At other times, I seem to get stuck on these small details and can’t push on with a scene without filling in the blanks. Whether or not I get stuck seems to be more to do with my mood/headspace than the details themselves.
Sometimes the things in the square brackets are more significant than a song title or a type of horse-drawn carriage. Last month I was working on a section which is told in the form of a diary, written by a sixteen year old girl. She’s led a cloistered life and most of her knowledge of the outside world has come from books. I knew that on top of describing the action of this part of the novel in daily chunks, she’d also be reading a book in the downtime and would be likely to remark on it in her diary. So as well as adding sense of realism to the diary and consistency in her character, I thought this 'ther book' could be a useful tool to a draw out some of the substrata of this diary section (and/or later sections).

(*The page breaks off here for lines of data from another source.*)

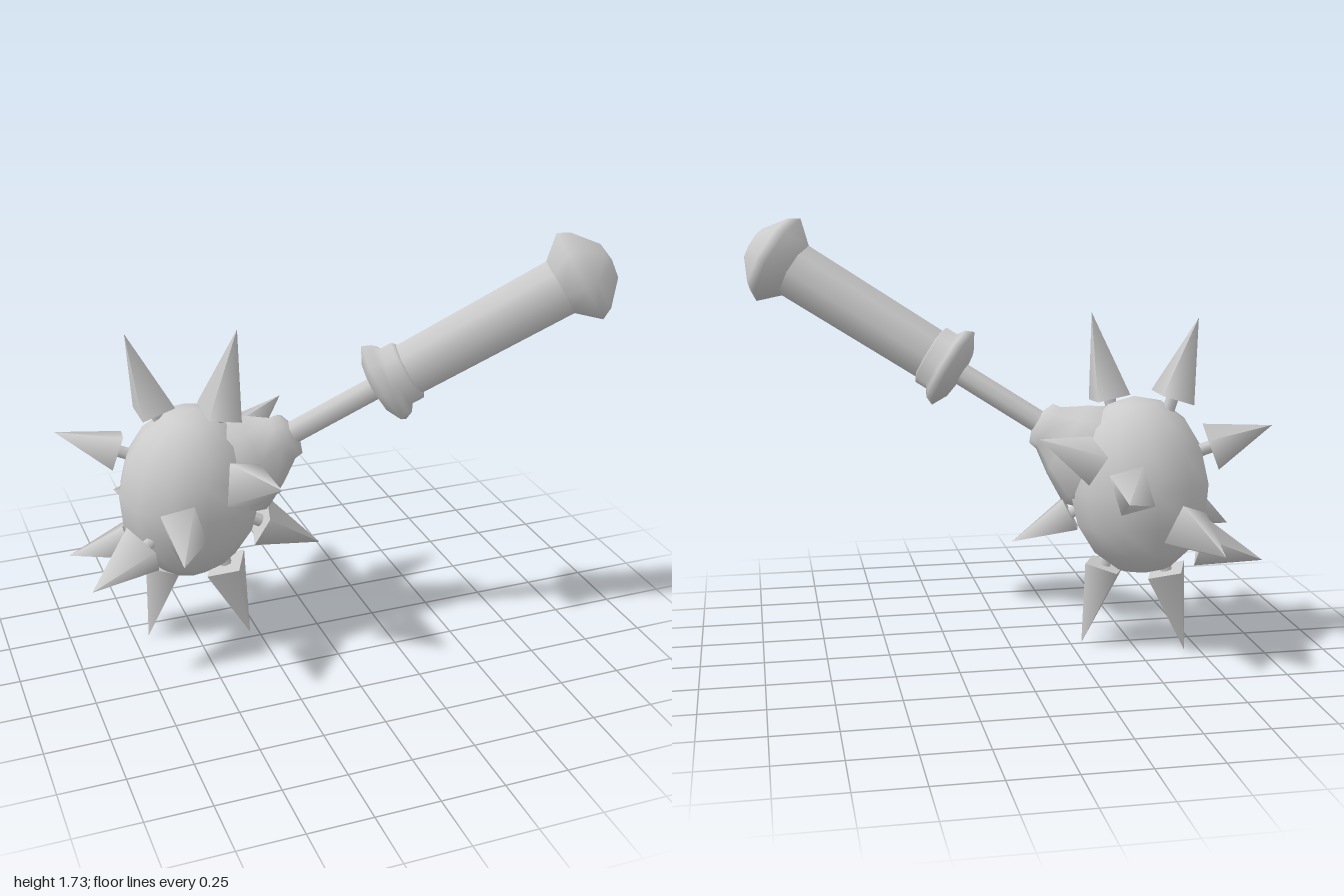
import * as THREE from 'three';

const material = new THREE.MeshStandardMaterial({ color: 0xcccccc, side: THREE.DoubleSide });
const centre = new THREE.Vector3(-0.51, 0.69, -0.075);
const axis = new THREE.Vector3(0.81, 0.51, 0.3).normalize();

function add(parent, name, geometry) {
  const mesh = new THREE.Mesh(geometry, material);
  mesh.name = name;
  parent.add(mesh);
  return mesh;
}

// Eight-sided turned part; profile pairs are [radius, height]
function turned(parent, name, profile, flatten = 0.83) {
  const points = profile.map(([r, h]) => new THREE.Vector2(r, h));
  const mesh = add(parent, name, new THREE.LatheGeometry(points, 8));
  mesh.scale.set(flatten, 1, 1);
  return mesh;
}

// Four-sided spike on a short stem, from base centre to tip
function addSpike(parent, base, tip) {
  const from = new THREE.Vector3(...base);
  const dir = new THREE.Vector3(...tip).sub(from);
  const length = dir.length();
  const spike = new THREE.Group();
  spike.name = 'spike';
  spike.position.copy(from);
  spike.quaternion.setFromUnitVectors(new THREE.Vector3(0, 1, 0), dir.normalize());

  const cone = new THREE.ConeGeometry(0.1, length, 4);
  cone.rotateY(Math.PI / 4);
  cone.scale(0.95, 1, 1.15);
  cone.translate(0, length / 2, 0);
  add(spike, 'spikePoint', cone);

  const stem = new THREE.CylinderGeometry(0.025, 0.025, 0.1, 6);
  stem.translate(0, -0.045, 0);
  add(spike, 'spikeStem', stem);
  parent.add(spike);
}

export function createModel() {
  const model = new THREE.Group();
  model.name = 'mace';

  // Egg-shaped head, leaning slightly
  const head = add(model, 'head', new THREE.SphereGeometry(1, 12, 8));
  head.scale.set(0.285, 0.362, 0.27);
  head.position.copy(centre);
  head.quaternion.setFromUnitVectors(
    new THREE.Vector3(0, 1, 0), new THREE.Vector3(0.06, 1, 0.07).normalize());

  // Handle frame: Y along the shaft, X level, Z upward
  const handle = new THREE.Group();
  handle.name = 'handle';
  const side = new THREE.Vector3(-axis.z, 0, axis.x).normalize();
  const upward = new THREE.Vector3().crossVectors(side, axis);
  handle.quaternion.setFromRotationMatrix(new THREE.Matrix4().makeBasis(side, axis, upward));
  handle.position.set(-0.5, 0.7, -0.08);
  model.add(handle);

  turned(handle, 'socket', [
    [0.2, 0.1], [0.235, 0.21], [0.165, 0.33], [0.1, 0.42], [0.095, 0.455], [0.045, 0.475],
  ], 0.72);
  turned(handle, 'shaft', [[0.047, 0.4], [0.047, 0.86]], 0.9);
  turned(handle, 'guard', [
    [0.045, 0.83], [0.11, 0.84], [0.175, 0.875], [0.16, 0.91], [0.13, 0.93], [0.13, 0.98], [0.11, 0.99],
  ]);
  turned(handle, 'grip', [[0.11, 0.96], [0.118, 1.66]], 0.86);
  turned(handle, 'pommel', [
    [0.115, 1.63], [0.195, 1.715], [0.17, 1.76], [0.075, 1.835], [0, 1.845],
  ]);

  // Spikes as [base, tip]
  const spikes = [
    [[-0.63, 1.05, -0.11], [-0.73, 1.365, -0.11]],   // top
    [[-0.4, 1.04, 0], [-0.33, 1.38, 0.03]],
    [[-0.61, 0.35, -0.14], [-0.69, 0.01, -0.155]],   // bottom
    [[-0.38, 0.355, -0.04], [-0.29, 0.02, -0.02]],
    [[-0.61, 0.67, 0.2], [-0.68, 0.65, 0.455]],      // front
    [[-0.36, 0.8, 0.17], [-0.29, 0.88, 0.42]],
    [[-0.63, 0.57, -0.32], [-0.72, 0.51, -0.55]],    // back
    [[-0.41, 0.73, -0.335], [-0.33, 0.74, -0.59]],
    [[-0.27, 0.83, -0.22], [-0.05, 0.94, -0.31]],    // handle side
    [[-0.25, 0.56, 0.03], [-0.015, 0.44, 0.07]],
    [[-0.77, 0.86, -0.18], [-1, 0.95, -0.24]],       // far side
    [[-0.74, 0.47, -0.17], [-0.98, 0.4, -0.24]],
    [[-0.745, 0.55, 0.08], [-0.97, 0.45, 0.17]],
  ];
  for (const [base, tip] of spikes) addSpike(model, base, tip);

  return model;
}
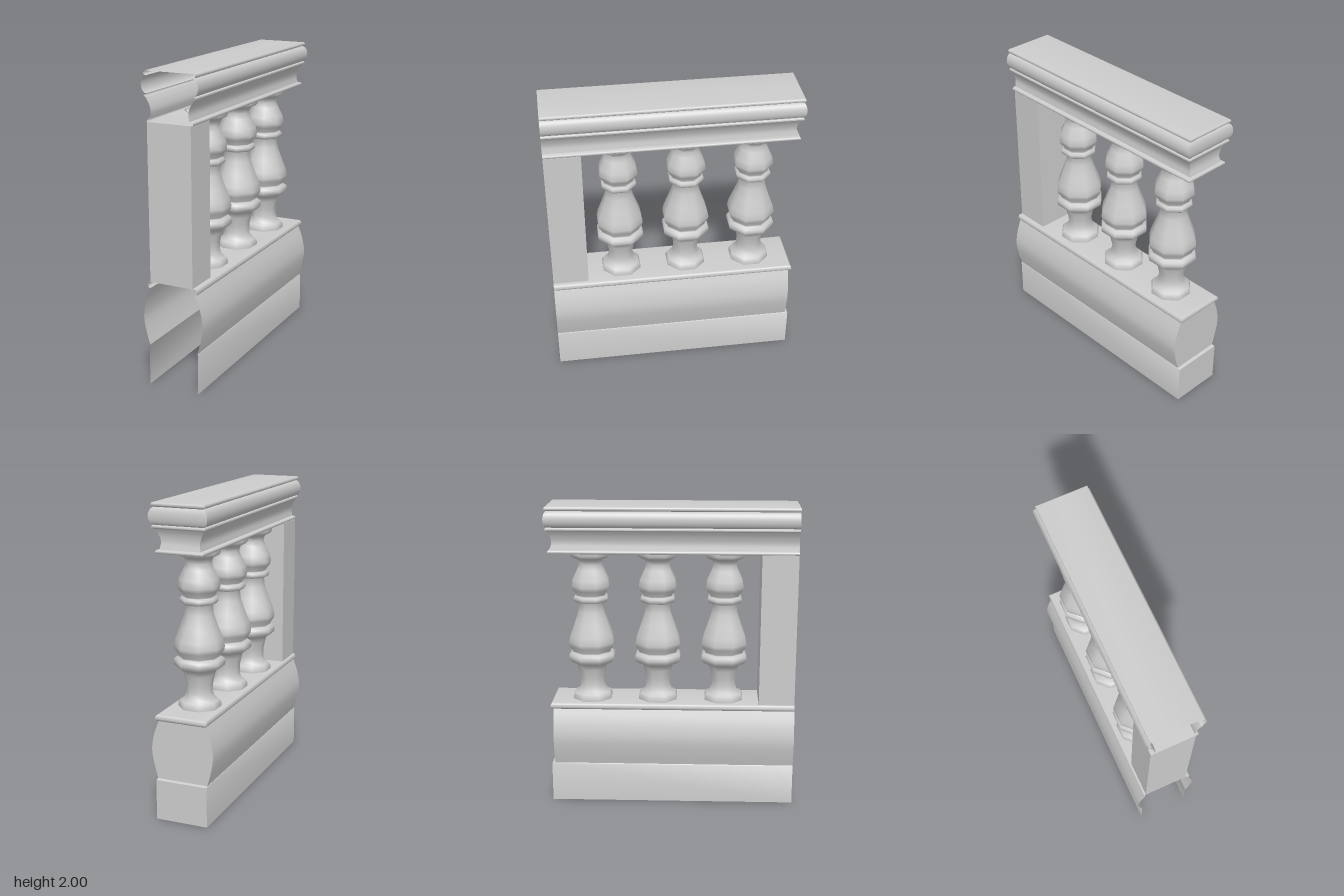
import * as THREE from 'three';
import { toCreasedNormals } from 'three/addons/utils/BufferGeometryUtils.js';

const FRONT = 0.815;
const material = new THREE.MeshStandardMaterial({ color: 0xcccccc, side: THREE.DoubleSide });

// Half-round moulding: points [half width, y, back depth] from y0 up to y1
function bead(x, back, y0, y1, depth, backDepth = depth, steps = 8) {
  const pts = [];
  for (let i = 0; i <= steps; i++) {
    const a = (i / steps) * Math.PI;
    const inset = 1 - Math.sin(a);
    pts.push([x - depth * inset, (y0 + y1) / 2 - Math.cos(a) * (y1 - y0) / 2, back - backDepth * inset]);
  }
  return pts;
}

// Smooth moulding through a few profile points
function curve(points, steps = 12) {
  const c = new THREE.CatmullRomCurve3(points.map(p => new THREE.Vector3(...p)));
  return c.getPoints(steps).map(p => [p.x, p.y, p.z]);
}

// Runs a profile along one side, round the back and along the other side; front stays open
function wrapProfile(profile) {
  const position = [];
  const rows = profile.map(([x, y, back]) => [
    [-x, y, FRONT], [-x, y, -back], [x, y, -back], [x, y, FRONT],
  ]);
  for (let i = 0; i < rows.length - 1; i++) {
    for (let j = 0; j < 3; j++) {
      const a = rows[i][j], b = rows[i][j + 1], c = rows[i + 1][j + 1], d = rows[i + 1][j];
      position.push(...a, ...d, ...c, ...a, ...c, ...b);
    }
  }
  const g = new THREE.BufferGeometry();
  g.setAttribute('position', new THREE.Float32BufferAttribute(position, 3));
  g.computeVertexNormals();
  return toCreasedNormals(g, 0.6);
}

function addMesh(parent, name, geometry, x = 0, y = 0, z = 0) {
  const mesh = new THREE.Mesh(geometry, material);
  mesh.name = name;
  mesh.position.set(x, y, z);
  parent.add(mesh);
  return mesh;
}

export function createModel() {
  const group = new THREE.Group();
  group.name = 'balustrade';

  // Base: open-bottomed plinth, swelling body and a beaded top
  addMesh(group, 'plinth', wrapProfile([[0.172, 0, 0.807], [0.172, 0.262, 0.807], [0.168, 0.268, 0.787]]));
  addMesh(group, 'baseBody', wrapProfile(curve([
    [0.168, 0.268, 0.787], [0.19, 0.35, 0.787], [0.207, 0.455, 0.787], [0.19, 0.56, 0.787], [0.157, 0.65, 0.787],
  ])));
  addMesh(group, 'baseTop', wrapProfile([
    [0.157, 0.65, 0.787], ...bead(0.173, 0.806, 0.65, 0.692, 0.016), [0, 0.692, 0.79],
  ]));

  // Hand rail: soffit, lower bead, cove, middle bead, large round and top slab
  addMesh(group, 'handRail', wrapProfile([
    [0, 1.695, 0.787],
    ...bead(0.156, 0.797, 1.695, 1.717, 0.01),
    ...curve([[0.132, 1.72, 0.782], [0.126, 1.765, 0.772], [0.14, 1.81, 0.778], [0.162, 1.846, 0.795]]),
    ...bead(0.173, 0.806, 1.846, 1.866, 0.01),
    ...bead(0.19, 0.813, 1.866, 1.972, 0.035, 0.02, 12),
    ...bead(0.173, 0.807, 1.975, 2, 0.01),
    [0, 2, 0.797],
  ]));

  // End post
  addMesh(group, 'endPost', new THREE.BoxGeometry(0.295, 1.005, 0.235), -0.008, 1.1935, 0.6965);

  // Turned balusters: eight sides, flats facing along the axes
  const turned = [
    [0.126, 0.69], [0.126, 0.715], [0.115, 0.735], [0.09, 0.75], [0.078, 0.79], [0.078, 0.84],
    [0.09, 0.9], [0.1, 0.935], [0.128, 0.946], [0.146, 0.962], [0.15, 0.983], [0.146, 1.004],
    [0.128, 1.018], [0.12, 1.024], [0.143, 1.06], [0.147, 1.085], [0.138, 1.13], [0.11, 1.21],
    [0.084, 1.29], [0.077, 1.355], [0.1, 1.358], [0.111, 1.37], [0.111, 1.388], [0.1, 1.4],
    [0.088, 1.404], [0.115, 1.44], [0.122, 1.465], [0.115, 1.51], [0.085, 1.575], [0.073, 1.61],
    [0.082, 1.64], [0.115, 1.658], [0.127, 1.675], [0.125, 1.7],
  ];
  const sides = 8;
  const grow = 1 / Math.cos(Math.PI / sides);
  const balusterGeometry = new THREE.LatheGeometry(
    turned.map(([r, y]) => new THREE.Vector2(r * grow, y)), sides);
  balusterGeometry.rotateY(Math.PI / sides);
  for (const z of [0.345, -0.095, -0.536]) addMesh(group, 'baluster', balusterGeometry, -0.008, 0, z);

  return group;
}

At first, I thought this other book might be one that I make up, so that I could make it link to those parts of the diegesis I wanted. I got as far as coming up with a name, The Voyage of The Penobscot, and liberally sprinkled square brackets through the diary entries saying: "[something about reading Voyage of the Penobscot]".
Aside: I had a little internal battle over including a character reading another book, real or made-up, in my own novel, because I know it happens too often in fiction and can be symptomatic of what you might call exogenous writing (writing that draws it’s power from the outside associations it draws into it’s own frame) rather than endogenous (writing powered by its own motor, though it can certainly make connections to other works). In the end I felt satisfied that I’d been led down this path of having a character read a novel by the fact my character is a novel-reader, and this character trait is a direct result of the cloistered upbringing, which in turn comes about as the result of a decision of her father, which is the key decision in the novel and the motor that drives the plot).
One thing that happens all the time when writing, but especially when writing longer works, is that you find what you need from what’s going on in your real life at the time. Having written a few failed novels already, I know to be wary of incorporating too much fresh thinking into the structure or plot of a novel that you’re part-way through. But for the small details, it’s perfectly fine to mention a TV show you’ve been obsessing over in your time away from the desk (if you’re writing a contemporary story). A novel is a patchwork of real-time thoughts, ideas and associations thrown over the pre-erected framework of your story. Sometimes you need to bend and adjust the framework so it supports the patchwork you’re creating, and that’s fine so long as it’s being driven by the characters you’ve created and the decisions they’re making, rather than your fervent desire to write something about ponaturi (sea fairies).
So I've been listening to Nicholas Nickleby on my iPod these past few weeks and noticing how certain elements mirror, albeit imperfectly, elements in the diarist’s life. And I thought: 'Could she be reading Dickens’ novel rather than The Voyage of the Penobscot?' In many ways her reading her own life into Nicholas Nickleby would mirror my own reading/listening experience, looking for points of similarity and difference with the novel I'm writing.
There are pros and cons both for using q real book and q made-up one. But right now I feel like it’s better to have the book she reads imperfectly reflecting her life than risk it being too perfect for the novel (even if she doesn’t pick up on the true significance of everything at the time).
Serendipity, controlled imperfection, drudgery: three things that should be on your shopping list if you plan on baking a novel.